The payments processing company processes transactions for online marketplaces, a fast growing sector led by Uber and Airbnb.
WePay, a company that processes payments for websites, has raised $40 million in new funding to expand globally.
New investor FTV Capital led the round, with Japanese e-commerce giant Rakuten and existing investors Highland Capital Partners, August Capital, Continental Investors and Ignition Partners also participating.
WePay originally launched as an easier way for groups to collect money and make payments to each other. Over the past two years, however, WePay pivoted to handling payments for online marketplaces, donation sites, and other web businesses, including GoFundMe and Care.com

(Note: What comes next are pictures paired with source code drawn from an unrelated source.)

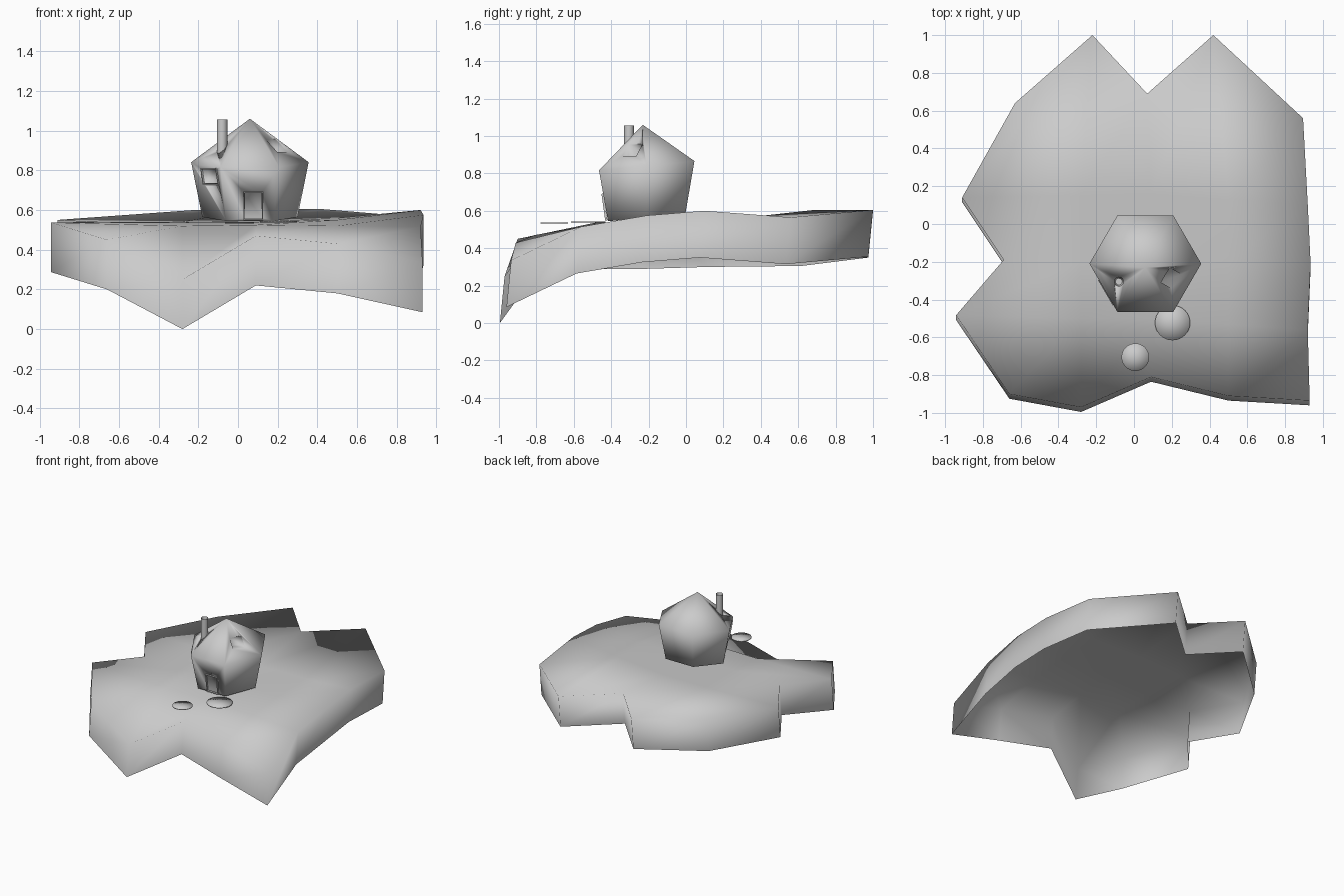
import bpy, bmesh
from math import radians, cos, sin, pi
from mathutils import Matrix

cube = bpy.data.objects.get("Cube")
if cube:
    bpy.data.objects.remove(cube, do_unlink=True)

mat = bpy.data.materials.new("plain grey")
mat.use_nodes = True
GREY = (0.6, 0.6, 0.6, 1)
mat.diffuse_color = GREY
mat.node_tree.nodes["Principled BSDF"].inputs["Base Color"].default_value = GREY


def finish(name, bm, smooth=True):
    bmesh.ops.recalc_face_normals(bm, faces=bm.faces)
    for f in bm.faces:
        f.smooth = smooth
    me = bpy.data.meshes.new(name)
    bm.to_mesh(me)
    bm.free()
    ob = bpy.data.objects.new(name, me)
    bpy.context.collection.objects.link(ob)
    me.materials.append(mat)
    return ob


def cutter(name, loc, size, turn=0):
    bm = bmesh.new()
    m = (Matrix.Translation(loc) @ Matrix.Rotation(radians(turn), 4, 'Z')
         @ Matrix.Diagonal((*size, 1)))
    bmesh.ops.create_cube(bm, size=1, matrix=m)
    ob = finish(name, bm)
    ob.hide_render = ob.hide_viewport = True
    return ob


def frame(name, loc, w, h, turn, tilt):
    # rectangular surround: an inset plate whose centre is removed
    bm = bmesh.new()
    m = (Matrix.Translation(loc) @ Matrix.Rotation(radians(turn), 4, 'Z')
         @ Matrix.Rotation(radians(90 + tilt), 4, 'X') @ Matrix.Diagonal((w, h, 1, 1)))
    bmesh.ops.create_grid(bm, x_segments=1, y_segments=1, size=0.5, matrix=m)
    centre = bm.faces[:]
    bmesh.ops.inset_region(bm, faces=centre, thickness=0.008, use_boundary=True)
    bmesh.ops.delete(bm, geom=centre, context='FACES')
    ob = finish(name, bm, False)
    mod = ob.modifiers.new("thickness", 'SOLIDIFY')
    mod.thickness = 0.012
    mod.offset = 0
    return ob


# Ground: a bent five by five sheet with a skirt, open underneath
rows = [
    [(-.66, -.9, .45), (-.28, -.97, .25), (.09, -.81, .47), (.5, -.91, .43), (.93, -.935, .335)],
    [(-.942, -.483, .537), (-.28, -.5, .52), (.09, -.5, .525), (.5, -.53, .52), (.92, -.56, .515)],
    [(-.69, -.19, .54), (-.28, -.2, .538), (.09, -.2, .54), (.5, -.2, .55), (.935, -.21, .575)],
    [(-.91, .14, .55), (-.28, .15, .54), (.09, .15, .545), (.5, .13, .56), (.92, .1, .6)],
    [(-.63, .64, .555), (-.22, 1, .6), (.07, .69, .605), (.42, 1, .605), (.895, .56, .565)],
]
bm = bmesh.new()
vs = [[bm.verts.new(p) for p in row] for row in rows]
for a, b in zip(vs, vs[1:]):
    for i in range(4):
        bm.faces.new((a[i], a[i + 1], b[i + 1], b[i]))
rim = [e for e in bm.edges if e.is_boundary]
ext = bmesh.ops.extrude_edge_only(bm, edges=rim)
low = [g for g in ext["geom"] if isinstance(g, bmesh.types.BMVert)]
bmesh.ops.translate(bm, verts=low, vec=(0, -.025, -.25))
finish("ground_shell", bm)

# House: six-sided gem with a pointed roof and a narrower foot
bm = bmesh.new()


def ring(radius, y, z):
    return [bm.verts.new((radius * cos(k * pi / 3), y + radius * sin(k * pi / 3), z))
            for k in range(6)]


eave, foot = ring(.296, 0, 0), ring(.24, -.027, -.275)
apex = bm.verts.new((0, 0, .22))
for k in range(6):
    n = (k + 1) % 6
    bm.faces.new((eave[k], eave[n], apex))
    bm.faces.new((foot[k], foot[n], eave[n], eave[k]))
bm.faces.new(foot)
bm.transform(Matrix.Translation((.06, -.21, .841)) @ Matrix.Rotation(radians(5.6), 4, 'X'))
house = finish("house_body", bm)

# Chimney: a hollow pipe
bm = bmesh.new()
bmesh.ops.create_cone(bm, cap_ends=True, segments=16, radius1=.026, radius2=.026, depth=.2,
                      matrix=Matrix.Translation((-.08, -.305, .955)))
top = [max(bm.faces, key=lambda f: f.calc_center_median().z)]
bmesh.ops.inset_region(bm, faces=top, thickness=.008)
bmesh.ops.translate(bm, verts=top[0].verts[:], vec=(0, 0, -.06))
chimney = finish("chimney", bm)
bpy.context.view_layer.objects.active = chimney
chimney.select_set(True)
bpy.ops.object.shade_smooth_by_angle()

# Openings in the house for door, window, roof light and chimney
openings = [
    cutter("door_cutter", (.077, -.445, .62), (.085, .05, .13)),
    cutter("window_cutter", (-.14, -.36, .77), (.14, .05, .07), -60),
    cutter("roof_light_cutter", (.235, -.31, .925), (.09, .16, .065), 60),
    chimney,
]
for c in openings:
    mod = house.modifiers.new(c.name, 'BOOLEAN')
    mod.operation = 'DIFFERENCE'
    mod.solver = 'EXACT'
    mod.object = c

# Surrounds lying in the walls
frame("door_frame", (.077, -.436, .62), .1, .145, 0, 8)
frame("window_frame", (-.14, -.358, .77), .155, .085, -60, 10)

# Stepping stones: thin round plates
for name, loc, r in (("near_stone", (.007, -.705, .535), .073),
                     ("far_stone", (.204, -.523, .541), .093)):
    bm = bmesh.new()
    bmesh.ops.create_cone(bm, cap_ends=True, cap_tris=True, segments=32, radius1=r, radius2=r,
                          depth=.006, matrix=Matrix.Translation(loc))
    finish(name, bm)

Rivals include Stripe, a hot payment processing company that was recently valued at $3 billion and has deals in place with Apple and Twitter. Another is Braintree, which was acquired by digital payments service PayPal in 2013 for $800 million.
Bill Clerico, WePay’s CEO, argued that his company is different from competitors in that it focuses on marketplaces as customers. The rise of services like Airbnb and Uber, which connect buyers and sellers, creates complex challenges with payments that only a company like his can take on.
Specifically, Clerico said that WePay helps reduce the risk of payment fraud for its business customers. To illustrate the dangers, he gave the example of a crowdfunding campaign created by fraudsters who then fund the phony project with stolen credit cards. The crowdfunding platform would normally be on the hook for the amount stolen using these cards.
Clerico says that WePay’s patented risk and fraud detection is sophisticated enough to catch most, if not all, of these types of theft, saving the sites’ money. If WePay’s technology doesn’t catch the fraud, the company will take financial responsibility for the transactions, he said.
It’s worth noting that Stripe and Braintree also provide fraud detection.
WePay, which charges companies 2.9% of each transaction amount plus 30 cents, says its revenue more than doubled in the first quarter compared with a year ago. The company said it processes billions in payments annually, but did not offer a specific number.
The latest funding is a Series D, or a later stage round. Overall, the six year-old company has raised $75 million in venture funding.
For more about startup fundings, watch this Fortune video: